Zooming in on election security risks, Jourova warned that “large-scale organized disinformation campaigns” have become “extremely efficient and spread with the speed of light” online. She also warned that non-transparent ads “will be massively used to influence opinions” in the run up to the EU elections.

Hence the pressing need for a transparency guarantee.

“When we allow the machines to massively influence free decisions of democracy I think that we have appeared in a bad science fiction,” she added. “The electoral campaign should be the competition of ideas, not the competition of dirty money, dirty methods, and hidden advertising where the people are not informed and don’t have a clue that they are influenced by some hidden powers.”

Jourova urged Member States to update their election laws so existing requirements on traditional media to observe a pre-election period also apply online.

“We all have roles to play, not only Member States, also social media platforms, but also traditional political parties. [They] need to make public the information on their expenditure for online activities as well as information on any targeting criteria used,” she concluded.

A report by the UK’s DCMS committee, which has been running an enquiry into online disinformation for the best part of this year, made similar recommendations in its preliminary report this summer.

Though the committee also went further — calling for a levy on social media to defend democracy. Albeit, the UK government did not leap into the recommended actions.

Also speaking at today’s presser, EC VP, Andrus Ansip, warned of the ongoing disinformation threat from Russia but said the EU does not intend to respond to the threat from propaganda outlets like RT, Sputnik and IRA troll farms by creating its own pro-EU propaganda machine.

Rather he said the plan is to focus efforts on accelerating collaboration and knowledge-sharing to improve detection and indeed debunking of disinformation campaigns.

“We need to work together and co-ordinate our efforts — in a European way, protecting our freedoms,” he said, adding that the plan sets out “how to fight back against the relentless propaganda and information weaponizing used against our democracies”.

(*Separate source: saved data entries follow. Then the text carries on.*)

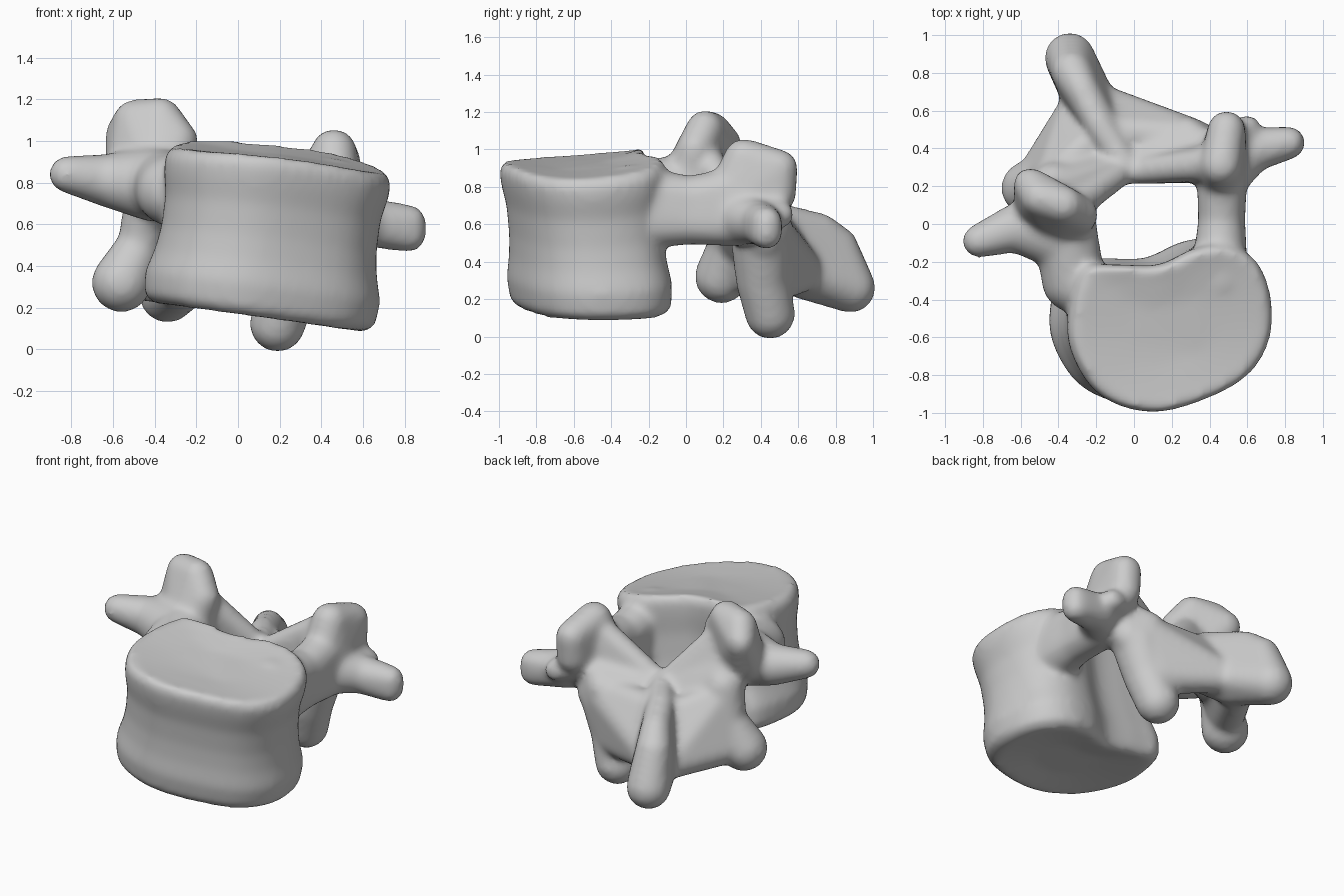
import bpy, bmesh
from mathutils import Vector

cube = bpy.data.objects.get("Cube")
if cube:
    bpy.data.objects.remove(cube, do_unlink=True)

bone = bpy.data.materials.new("bone_grey")
bone.use_nodes = True
colour = (.6, .6, .6, 1)
bone.diffuse_color = colour
bone.node_tree.nodes["Principled BSDF"].inputs["Base Color"].default_value = colour

whole = bmesh.new()


def merge(part):
    """Add a finished closed part to the whole bone."""
    bmesh.ops.recalc_face_normals(part, faces=part.faces)
    mesh = bpy.data.meshes.new("part")
    part.to_mesh(mesh)
    part.free()
    whole.from_mesh(mesh)
    bpy.data.meshes.remove(mesh)


def plate(*balls):
    """Convex skin stretched over balls given as (x, y, z, radius)."""
    part = bmesh.new()
    for x, y, z, radius in balls:
        ball = bmesh.new()
        bmesh.ops.create_icosphere(ball, subdivisions=3, radius=radius)
        for vert in ball.verts:
            part.verts.new(vert.co + Vector((x, y, z)))
        ball.free()
    bmesh.ops.convex_hull(part, input=part.verts[:])
    loose = [vert for vert in part.verts if not vert.link_faces]
    bmesh.ops.delete(part, geom=loose, context='VERTS')
    merge(part)


def limb(*balls):
    """Tapering limb along a chain of balls."""
    for start, end in zip(balls, balls[1:]):
        plate(start, end)


def smooth_loop(points, steps):
    """Closed Catmull-Rom curve through the points."""
    points = [Vector(p) for p in points]
    count = len(points)
    curve = []
    for i in range(count):
        a, b, c, d = (points[(i + k) % count] for k in range(4))
        for s in range(steps):
            t = s / steps
            curve.append(b + (c - a) * t / 2
                         + (a - b * 2.5 + c * 2 - d / 2) * t ** 2
                         + (b * 1.5 - a / 2 - c * 1.5 + d / 2) * t ** 3)
    return curve


def vertebral_body():
    """Waisted drum between two tilted, slightly hollow end plates."""
    centre = Vector((.2, -.58))
    outline = smooth_loop([
        (-.34, -.55), (-.28, -.77), (-.14, -.93), (.1, -1), (.36, -.94),
        (.6, -.81), (.72, -.62), (.73, -.4), (.66, -.21), (.52, -.12),
        (.34, -.13), (.14, -.22), (-.1, -.22), (-.27, -.25)], 4)
    # (height fraction, outline scale)
    levels = [(.04, .4), (.01, .8), (0, .93), (.05, 1.03), (.2, 1.05),
              (.35, .99), (.5, .96), (.7, .96), (.84, 1), (.94, 1.01),
              (1, .95), (.985, .8), (.96, .4)]
    part = bmesh.new()
    rings = []
    for t, scale in levels:
        ring = []
        for p in outline:
            x, y = centre + (p - centre) * scale
            x -= .1 * (1 - t)
            y += (.05 - .06 * (y - centre.y)) * (1 - t)
            bottom = .15 - .14 * (x - .1)
            side = x - .2
            top = .955 - .13 * side - .18 * side ** 2 + .08 * (y + .58)
            ring.append(part.verts.new((x, y, bottom + (top - bottom) * t)))
        rings.append(ring)
    for low, high in zip(rings, rings[1:]):
        for i in range(len(low)):
            part.faces.new((low[i - 1], low[i], high[i], high[i - 1]))
    part.faces.new(rings[0])
    part.faces.new(rings[-1])
    merge(part)


vertebral_body()

# Pedicles joining the body to the arch
limb((-.32, -.3, .76, .17), (-.35, -.12, .79, .17), (-.38, .08, .8, .17))
plate((.45, -.3, .77, .15), (.45, -.3, .61, .15),
      (.46, .02, .74, .12), (.47, .02, .61, .12))
plate((.46, .02, .74, .12), (.47, .02, .61, .12),
      (.46, .27, .78, .13), (.48, .27, .6, .12))

# Transverse processes
limb((-.4, -.06, .79, .18), (-.62, -.02, .81, .13), (-.82, -.09, .84, .09))
plate((.48, .28, .64, .15), (.62, .39, .61, .12))
plate((.62, .39, .61, .12), (.82, .43, .61, .085), (.82, .43, .55, .085))
limb((.48, .42, .7, .11), (.6, .51, .65, .07))

# Superior articular processes
plate((-.55, .21, 1.03, .09), (-.5, .14, 1.1, .1), (-.37, .1, 1.11, .1),
      (-.29, .05, 1, .1), (-.38, .02, .82, .16), (-.52, .1, .85, .12))
plate((.46, .31, .95, .11), (.49, .5, .9, .1), (.46, .25, .8, .12),
      (.47, .3, .75, .13), (.49, .49, .76, .1))

# Upper edges of the laminae, sloping down to the notch behind the canal
plate((-.32, .1, .96, .09), (-.06, .28, .67, .07), (-.38, .16, .7, .13))
plate((.42, .32, .9, .09), (.02, .28, .66, .07), (.4, .34, .65, .12))

# Laminae closing the ring
plate((-.4, .16, .78, .11), (-.05, .29, .64, .08),
      (-.42, .27, .5, .1), (-.15, .42, .42, .08))
plate((.44, .33, .7, .11), (0, .29, .64, .08), (.38, .41, .52, .11),
      (-.02, .45, .4, .08), (.22, .43, .36, .12), (.28, .48, .6, .09))

# Webs from the laminae down to the spinous process
plate((-.43, .23, .65, .1), (-.52, .24, .35, .11),
      (-.31, .6, .31, .1), (-.2, .48, .55, .08))
plate((.28, .44, .55, .13), (.2, .47, .29, .11),
      (-.2, .66, .34, .09), (-.14, .5, .58, .08))

# Inferior articular processes
limb((-.42, .2, .7, .13), (-.47, .23, .5, .11), (-.56, .19, .32, .145))
limb((.3, .4, .5, .16), (.24, .41, .3, .145), (.19, .45, .12, .135))

# Spinous process
plate((-.04, .31, .66, .07), (-.18, .52, .63, .08), (-.28, .72, .57, .09),
      (-.33, .81, .48, .11), (-.34, .88, .26, .135),
      (-.25, .62, .31, .11), (-.06, .42, .42, .08))

# Fuse everything into one soft skin
mesh = bpy.data.meshes.new("vertebra")
whole.to_mesh(mesh)
whole.free()
mesh.materials.append(bone)
vertebra = bpy.data.objects.new("vertebra", mesh)
bpy.context.collection.objects.link(vertebra)
bpy.context.view_layer.objects.active = vertebra
vertebra.select_set(True)
fuse = vertebra.modifiers.new("fuse", 'REMESH')
fuse.mode = 'VOXEL'
fuse.voxel_size = .02
fuse.use_smooth_shade = True
soften = vertebra.modifiers.new("soften", 'SMOOTH')
soften.factor = .5
soften.iterations = 14
for name in ("fuse", "soften"):
    bpy.ops.object.modifier_apply(modifier=name)
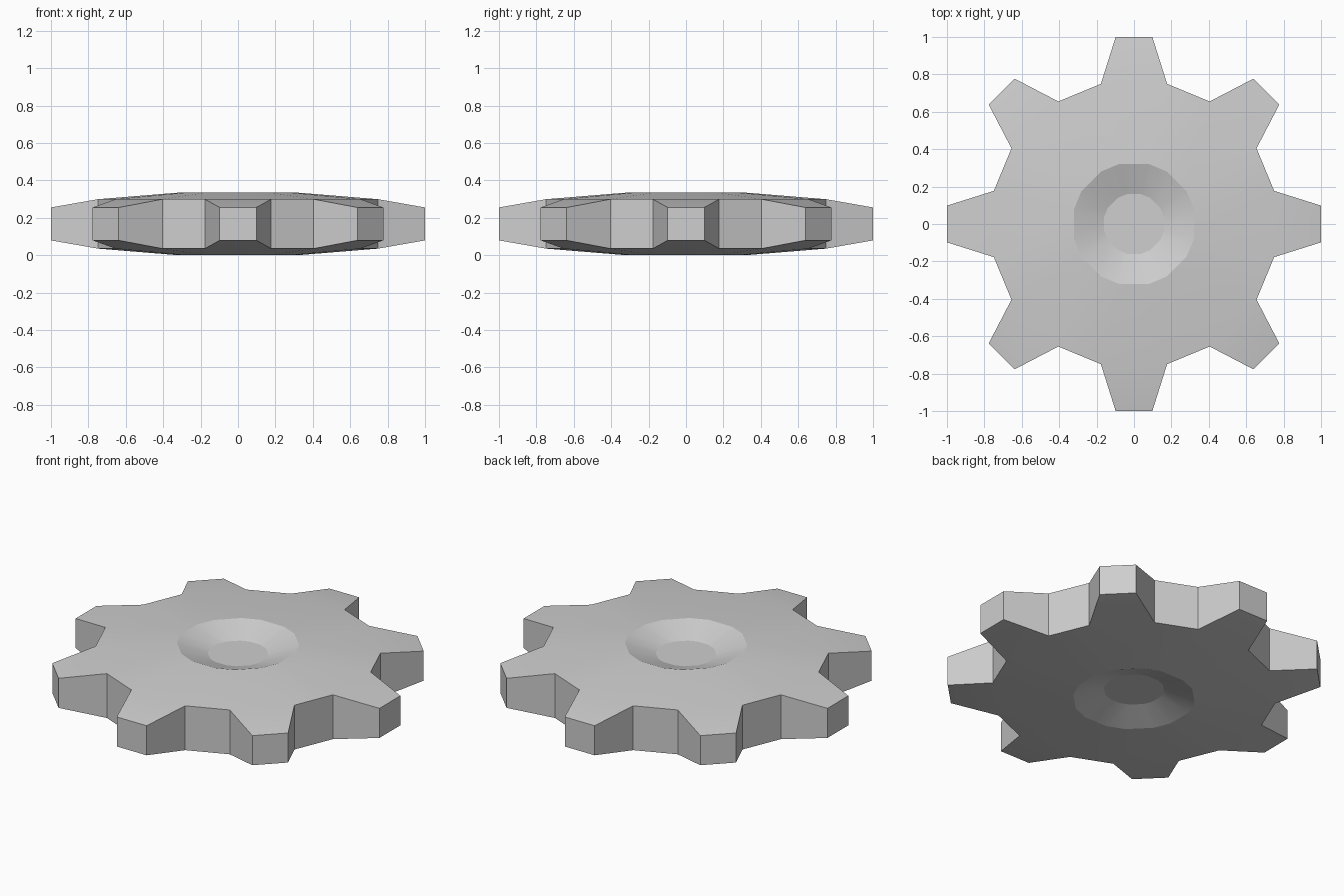
import bpy
import bmesh
from math import cos, sin, radians

cube = bpy.data.objects.get("Cube")
if cube:
    bpy.data.objects.remove(cube, do_unlink=True)

TEETH = 8
MID_Z = 0.167

# Rings from the centre outward: radius, half angle of tooth, half thickness
FLOOR = (0.164, 13.3, 0.11)
RIM = (0.331, 13.3, 0.167)
ROOT = (0.77, 13.3, 0.132)
TIP = (1.005, 5.6, 0.088)

steel = bpy.data.materials.new("grey steel")
steel.use_nodes = True
grey = (0.62, 0.62, 0.62, 1)
steel.diffuse_color = grey
steel.node_tree.nodes["Principled BSDF"].inputs["Base Color"].default_value = grey

bm = bmesh.new()


def ring(spec, side):
    """Two points per tooth, one on each flank."""
    radius, half, thick = spec
    points = []
    for i in range(TEETH):
        for sign in (-1, 1):
            a = radians(i * 360 / TEETH + sign * half)
            points.append(bm.verts.new((radius * cos(a), radius * sin(a), MID_Z + side * thick)))
    return points


def quad(a, b, i):
    j = (i + 1) % len(a)
    bm.faces.new((a[i], a[j], b[j], b[i]))


# Top and bottom: dished hub, sloping web and tapering teeth
outlines = []
for side in (-1, 1):
    floor, rim, root, tip = [ring(s, side) for s in (FLOOR, RIM, ROOT, TIP)]
    bm.faces.new(floor)
    for i in range(2 * TEETH):
        quad(floor, rim, i)
        quad(rim, root, i)
        if i % 2 == 0:
            quad(root, tip, i)
    outline = []
    for i in range(0, 2 * TEETH, 2):
        outline += [root[i], tip[i], tip[i + 1], root[i + 1]]
    outlines.append(outline)

# Upright walls around the teeth
for i in range(4 * TEETH):
    quad(outlines[0], outlines[1], i)

bmesh.ops.recalc_face_normals(bm, faces=bm.faces[:])
mesh = bpy.data.meshes.new("gear_wheel")
bm.to_mesh(mesh)
bm.free()
mesh.materials.append(steel)

gear = bpy.data.objects.new("gear_wheel", mesh)
bpy.context.collection.objects.link(gear)
bpy.ops.object.select_all(action="DESELECT")
gear.select_set(True)
bpy.context.view_layer.objects.active = gear
bpy.ops.object.shade_smooth_by_angle(angle=radians(15))
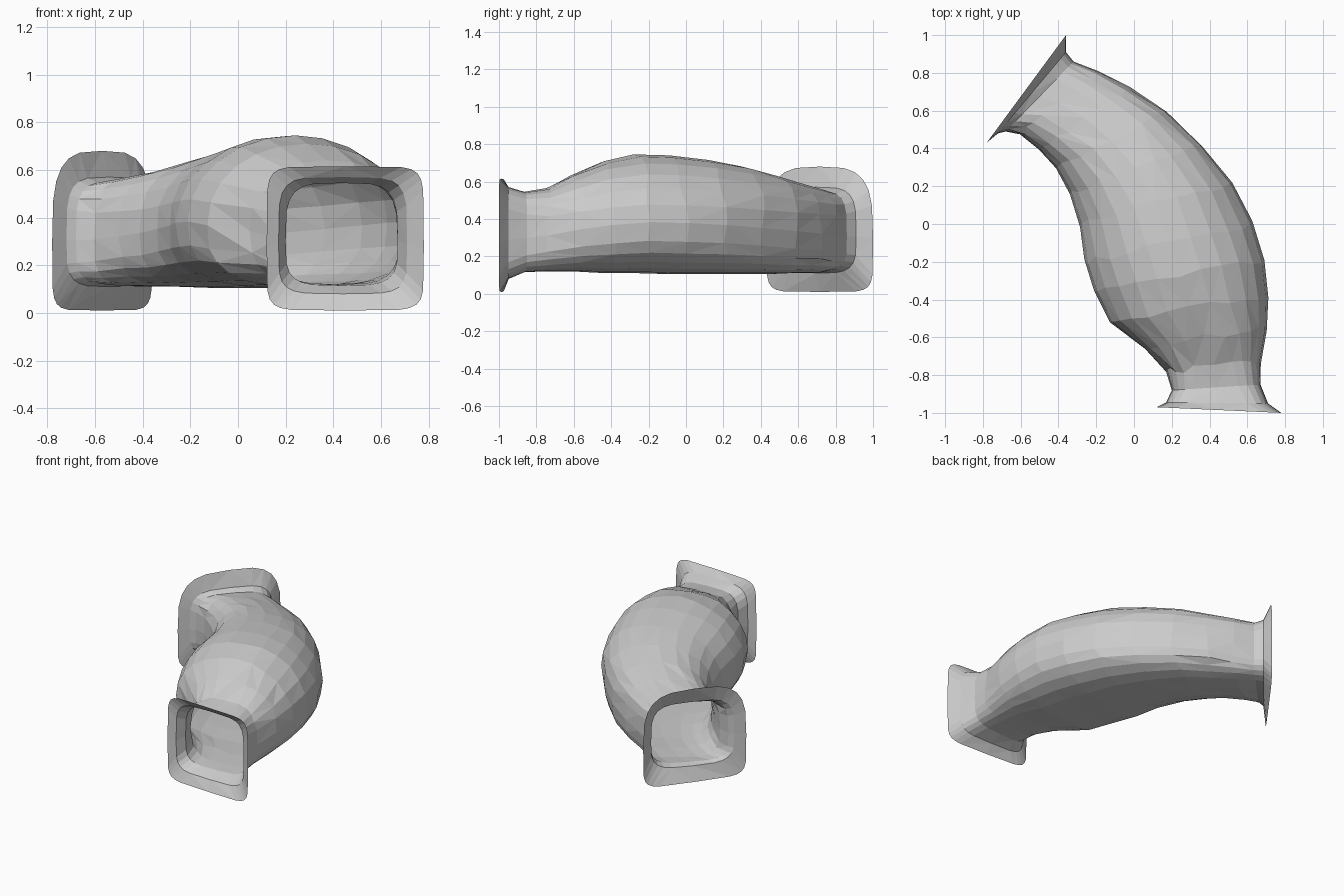
import bpy
import math
import random
from mathutils import Vector

random.seed(4)
SIDES = 24

cube = bpy.data.objects.get("Cube")
if cube:
    bpy.data.objects.remove(cube, do_unlink=True)

# One plain grey for the whole pipe
grey = bpy.data.materials.new("plain grey")
grey.use_nodes = True
colour = (0.6, 0.6, 0.6, 1.0)
grey.diffuse_color = colour
grey.node_tree.nodes["Principled BSDF"].inputs["Base Color"].default_value = colour

# Each section: inner side x, y; outer side x, y; bottom z; top z;
# squareness of the upper half; squareness of the lower half
SECTIONS = [
    (0.12, -0.97, 0.78, -1.0, 0.01, 0.615, 8, 7),
    (0.17, -0.945, 0.71, -0.95, 0.08, 0.57, 5, 5),
    (0.2, -0.88, 0.67, -0.85, 0.115, 0.545, 4, 4),
    (0.17, -0.78, 0.67, -0.73, 0.12, 0.565, 3, 3.5),
    (0.05, -0.65, 0.7, -0.55, 0.12, 0.64, 2.4, 3),
    (-0.13, -0.51, 0.71, -0.38, 0.11, 0.71, 2.1, 2.8),
    (-0.21, -0.36, 0.69, -0.19, 0.11, 0.745, 2, 2.7),
    (-0.26, -0.2, 0.63, 0.0, 0.105, 0.74, 2, 2.7),
    (-0.29, 0.0, 0.52, 0.22, 0.105, 0.715, 2.1, 2.7),
    (-0.34, 0.16, 0.36, 0.42, 0.105, 0.68, 2.2, 2.8),
    (-0.41, 0.29, 0.17, 0.6, 0.105, 0.64, 2.4, 3),
    (-0.5, 0.39, -0.02, 0.72, 0.11, 0.6, 2.8, 3),
    (-0.6, 0.47, -0.18, 0.8, 0.11, 0.57, 3.2, 3.5),
    (-0.68, 0.49, -0.32, 0.86, 0.12, 0.55, 4, 4),
    (-0.72, 0.48, -0.36, 0.91, 0.11, 0.57, 4, 4),
    (-0.78, 0.43, -0.36, 1.0, 0.01, 0.68, 3.4, 7),
]


def power(value, squareness):
    return math.copysign(abs(value) ** (2 / squareness), value)


def ring(section, wobble):
    """Rounded-square loop standing upright between two side points."""
    ix, iy, ox, oy, low, high, upper, lower = section
    inner, outer = Vector((ix, iy, 0)), Vector((ox, oy, 0))
    centre, half = (inner + outer) / 2, (outer - inner) / 2
    along = Vector((-half.y, half.x, 0)).normalized()
    middle = low + (high - low) * 0.43
    points = []
    for k in range(SIDES):
        angle = math.tau * k / SIDES
        s, c = math.sin(angle), math.cos(angle)
        n, height = (upper, high - middle) if s > 0 else (lower, middle - low)
        point = centre + half * power(c, n)
        point.z = middle + height * power(s, n)
        points.append(point + along * random.uniform(-wobble, wobble))
    return points


def skin(name, rings):
    """Join loops with triangles, open at both ends."""
    verts = [p for loop in rings for p in loop]
    faces = []
    for r in range(len(rings) - 1):
        for k in range(SIDES):
            nxt = (k + 1) % SIDES
            a, b = r * SIDES + k, r * SIDES + nxt
            d, c = a + SIDES, b + SIDES
            if random.random() < 0.5:
                faces += [(c, b, a), (d, c, a)]
            else:
                faces += [(d, b, a), (d, c, b)]
    mesh = bpy.data.meshes.new(name)
    mesh.from_pydata(verts, [], faces)
    mesh.materials.append(grey)
    obj = bpy.data.objects.new(name, mesh)
    bpy.context.collection.objects.link(obj)


last = len(SECTIONS) - 1
loops = [ring(s, 0.018 if 2 < i < last - 2 else 0.0)
         for i, s in enumerate(SECTIONS)]

# Swollen, bent hollow body and the flared rims at both openings
skin("pipe_body", loops[2:last - 1])
skin("front_flared_rim", loops[:3])
skin("back_flared_rim", loops[last - 2:])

Under the action plan, the budget of the European External Action Service (EEAS) — which bills itself as the EU’s diplomatic service — will more than double next year, to €5M, with the additional funds intended for strategic comms to “address disinformation and raise awareness about its adverse impact”, including beefing up headcount.

“This will help them to use new tools and technologies to fight disinformation,” Ansip suggested.

Another new measure announced today is a dedicated Rapid Alert System which the EC says will facilitate “the sharing of data and assessments of disinformation campaigns and to provide alerts on disinformation threats in real time”, with knowledge-sharing flowing between EU institutions and Member States.

The EC also says it will boost resource for national multidisciplinary teams of independent fact-checkers and researchers to detect and expose disinformation campaigns across social networks — working towards establishing a European network of fact-checkers.

“Their work is absolutely vital in order to combat disinformation,” said Gabriel, adding: “This is very much in line with our principles of pluralism of the media and freedom of expression.”

Investments will also go towards supporting media education and critical awareness, with Gabriel noting that the Commission will to run a European media education week, next March, to draw attention to the issue and gather ideas.

She said the overarching aim is to “give our citizens a whole array of tools that they can use to make a free choice”.

“It’s high time we give greater visibility to this problem because we face this on a day to day basis. We want to provide solutions — so we really need a bottom up approach,” she added. “It’s not up to the Commission to say what sort of initiatives should be adopted; we need to give stakeholders and citizens their possibility to share best practices.”

This report was updated with a correction to include Brazil in the list of countries where Facebook had launched a system for confirming the identity of political advertisers. The other two countries were correctly stated as the US and the UK. Facebook has also since launched an identity check for political advertisers in India